Eugen Huber was 13 years old when Spanish–American War: The Treaty of Paris is signed, officially ending the conflict. The Spanish–American War was fought between the United States and Spain in 1898. Hostilities began in the aftermath of the internal explosion of the USS Maine in Havana Harbor in Cuba, leading to US intervention in the Cuban War of Independence. American acquisition of Spain's Pacific possessions led to its involvement in the Philippine Revolution and ultimately in the Philippine–American War.
Eugen Huber was 18 years old when The Wright brothers make their first attempt to fly with the Wright Flyer at Kitty Hawk, North Carolina. The Wright brothers, Orville and Wilbur, were two American aviators, engineers, inventors, and aviation pioneers who are generally credited with inventing, building, and flying the world's first successful airplane. They made the first controlled, sustained flight of a powered, heavier-than-air aircraft on December 17, 1903, four miles south of Kitty Hawk, North Carolina. In 1904–05 the brothers developed their flying machine into the first practical fixed-wing aircraft. Although not the first to build experimental aircraft, the Wright brothers were the first to invent aircraft controls that made fixed-wing powered flight possible.
Eugen Huber was 31 years old when Tsar Nicholas II of Russia was forced to abdicate in the February Revolution, ending three centuries of Romanov rule. Nicholas II or Nikolai II, known as Saint Nicholas in the Russian Orthodox Church, was the last Emperor of Russia, ruling from 1 November 1894 until his forced abdication on 15 March 1917. His reign saw the fall of the Russian Empire from one of the foremost great powers of the world to economic and military collapse. He was given the nickname Nicholas the Bloody or Vile Nicholas by his political adversaries due to the Khodynka Tragedy, anti-Semitic pogroms, Bloody Sunday, the violent suppression of the 1905 Russian Revolution, the executions of political opponents, and his perceived responsibility for the Russo-Japanese War (1904-1905). Soviet historians portray Nicholas as a weak and incompetent leader whose decisions led to military defeats and the deaths of millions of his subjects.

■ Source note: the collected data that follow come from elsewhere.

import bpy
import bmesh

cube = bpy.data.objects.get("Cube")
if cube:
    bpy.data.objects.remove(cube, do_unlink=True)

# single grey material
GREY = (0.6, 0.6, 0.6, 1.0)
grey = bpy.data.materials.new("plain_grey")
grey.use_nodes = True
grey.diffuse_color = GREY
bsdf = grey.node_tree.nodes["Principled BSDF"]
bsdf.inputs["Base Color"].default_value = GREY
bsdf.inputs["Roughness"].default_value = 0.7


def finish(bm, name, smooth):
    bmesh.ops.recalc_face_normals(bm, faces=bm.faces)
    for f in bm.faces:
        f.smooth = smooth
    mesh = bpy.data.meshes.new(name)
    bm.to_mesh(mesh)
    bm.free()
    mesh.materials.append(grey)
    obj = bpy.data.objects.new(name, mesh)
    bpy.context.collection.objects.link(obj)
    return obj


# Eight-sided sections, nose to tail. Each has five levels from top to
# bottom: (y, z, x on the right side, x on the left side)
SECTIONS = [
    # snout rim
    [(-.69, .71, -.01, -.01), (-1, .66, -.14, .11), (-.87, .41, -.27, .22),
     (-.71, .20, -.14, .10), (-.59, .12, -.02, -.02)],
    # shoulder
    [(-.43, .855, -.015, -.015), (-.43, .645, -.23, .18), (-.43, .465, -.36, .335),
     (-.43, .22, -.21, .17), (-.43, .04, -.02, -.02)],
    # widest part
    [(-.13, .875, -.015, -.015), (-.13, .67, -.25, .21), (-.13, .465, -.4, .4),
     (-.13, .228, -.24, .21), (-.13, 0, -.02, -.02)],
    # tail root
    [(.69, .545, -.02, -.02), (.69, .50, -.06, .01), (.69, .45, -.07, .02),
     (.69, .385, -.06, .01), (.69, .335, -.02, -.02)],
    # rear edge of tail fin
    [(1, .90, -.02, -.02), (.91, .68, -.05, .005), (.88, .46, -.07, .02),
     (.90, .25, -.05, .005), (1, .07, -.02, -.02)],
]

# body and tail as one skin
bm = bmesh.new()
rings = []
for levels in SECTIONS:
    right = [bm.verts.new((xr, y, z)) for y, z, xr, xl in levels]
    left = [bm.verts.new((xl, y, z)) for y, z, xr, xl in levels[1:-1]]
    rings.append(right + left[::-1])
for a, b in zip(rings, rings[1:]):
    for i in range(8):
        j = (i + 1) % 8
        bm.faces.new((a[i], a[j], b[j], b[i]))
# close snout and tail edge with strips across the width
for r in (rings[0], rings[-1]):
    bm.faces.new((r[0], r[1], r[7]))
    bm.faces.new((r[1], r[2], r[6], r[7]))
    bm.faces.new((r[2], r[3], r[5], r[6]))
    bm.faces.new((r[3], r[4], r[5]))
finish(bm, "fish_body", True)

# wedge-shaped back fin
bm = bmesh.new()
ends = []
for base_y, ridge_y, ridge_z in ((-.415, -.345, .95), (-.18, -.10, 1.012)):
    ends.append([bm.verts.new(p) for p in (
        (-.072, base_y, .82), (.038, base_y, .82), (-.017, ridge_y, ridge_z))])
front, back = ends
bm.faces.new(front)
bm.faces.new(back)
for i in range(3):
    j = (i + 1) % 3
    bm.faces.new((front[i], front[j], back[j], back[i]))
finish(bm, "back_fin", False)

Eugen Huber was 34 years old when The Nineteenth Amendment to the United States Constitution was ratified, guaranteeing women's suffrage in America. The Nineteenth Amendment to the United States Constitution prohibits the states and the federal government from denying the right to vote to citizens of the United States on the basis of sex. It was adopted on August 18, 1920.
Eugen Huber was 45 years old when Great Depression: In a State of the Union message, U.S. President Herbert Hoover proposes a $150 million (equivalent to $2,197,000,000 in 2017) public works program to help generate jobs and stimulate the economy. The Great Depression was a severe worldwide economic depression that took place mostly during the 1930s, beginning in the United States. The timing of the Great Depression varied across nations; in most countries it started in 1929 and lasted until the late-1930s. It was the longest, deepest, and most widespread depression of the 20th century. In the 21st century, the Great Depression is commonly used as an example of how far the world's economy can decline.

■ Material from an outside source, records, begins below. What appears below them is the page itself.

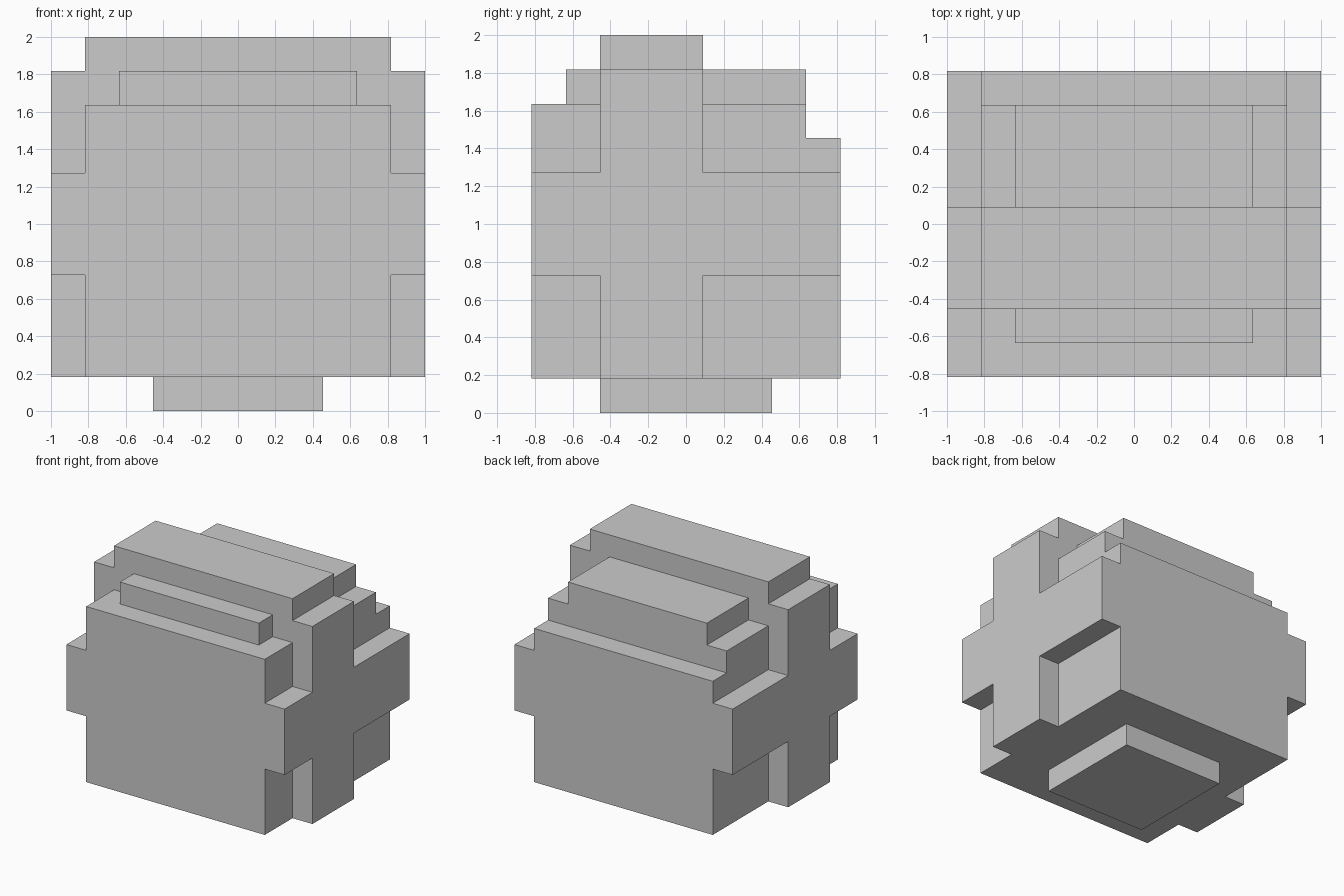
import bpy, bmesh

if "Cube" in bpy.data.objects:
    bpy.data.objects.remove(bpy.data.objects["Cube"])

U = 2 / 11  # everything sits on an 11-step block grid


def extrude_profile(name, half_width, yz):
    """Extrude a y-z outline (grid steps) symmetrically along x."""
    bm = bmesh.new()
    face = bm.faces.new([bm.verts.new((-half_width * U, y * U, z * U)) for y, z in yz])
    ext = bmesh.ops.extrude_face_region(bm, geom=[face])
    verts = [v for v in ext["geom"] if isinstance(v, bmesh.types.BMVert)]
    bmesh.ops.translate(bm, verts=verts, vec=(2 * half_width * U, 0, 0))
    bmesh.ops.recalc_face_normals(bm, faces=bm.faces)
    mesh = bpy.data.meshes.new(name)
    bm.to_mesh(mesh)
    bm.free()
    obj = bpy.data.objects.new(name, mesh)
    bpy.context.collection.objects.link(obj)
    return obj


def block(name, half_width, y0, y1, z0, z1):
    return extrude_profile(name, half_width, [(y0, z0), (y1, z0), (y1, z1), (y0, z1)])


# Main body with stepped top and central ridge
body = extrude_profile("body", 4.5, [
    (-4.5, 1), (4.5, 1), (4.5, 8), (3.5, 8), (3.5, 9), (0.5, 9),
    (0.5, 11), (-2.5, 11), (-2.5, 9), (-4.5, 9)])

# Raised cross running right through, showing on both sides
side_cross = extrude_profile("side_cross", 5.5, [
    (-2.5, 1), (0.5, 1), (0.5, 4), (4.5, 4), (4.5, 7), (0.5, 7),
    (0.5, 10), (-2.5, 10), (-2.5, 7), (-4.5, 7), (-4.5, 4), (-2.5, 4)])

# Steps beside the ridge, and the foot
parts = [
    side_cross,
    block("front_step", 3.5, -3.5, -2.5, 9, 10),
    block("back_step", 3.5, 0.5, 3.5, 9, 10),
    block("foot", 2.5, -2.5, 2.5, 0, 1),
]

# Fuse all parts into one clean shell
bpy.context.view_layer.objects.active = body
for part in parts:
    mod = body.modifiers.new("join_" + part.name, "BOOLEAN")
    mod.operation = "UNION"
    mod.solver = "EXACT"
    mod.object = part
    bpy.ops.object.modifier_apply(modifier=mod.name)
    bpy.data.objects.remove(part)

Eugen Huber was 59 years old when World War II: Nagasaki is devastated when an atomic bomb, Fat Man, is dropped by the United States B-29 Bockscar. Thirty-five thousand people are killed outright, including 23,200-28,200 Japanese war workers, 2,000 Korean forced workers, and 150 Japanese soldiers. Nagasaki is the capital and the largest city of Nagasaki Prefecture on the island of Kyushu in Japan. The city's name, 長崎, means "long cape" in Japanese. Nagasaki became a centre of colonial Portuguese and Dutch influence in the 16th through 19th centuries, and the Hidden Christian Sites in the Nagasaki Region have been recognized and included in the UNESCO World Heritage List. Part of Nagasaki was home to a major Imperial Japanese Navy base during the First Sino-Japanese War and Russo-Japanese War.
Eugen Huber was 67 years old when Jonas Salk announced the successful test of his polio vaccine on a small group of adults and children (vaccination pictured). Jonas Edward Salk was an American medical researcher and virologist. He discovered and developed one of the first successful polio vaccines. Born in New York City, he attended New York University School of Medicine, later choosing to do medical research instead of becoming a practicing physician. In 1939, after earning his medical degree, Salk began an internship as a physician scientist at Mount Sinai Hospital. Two years later he was granted a fellowship at the University of Michigan, where he would study flu viruses with his mentor Thomas Francis, Jr.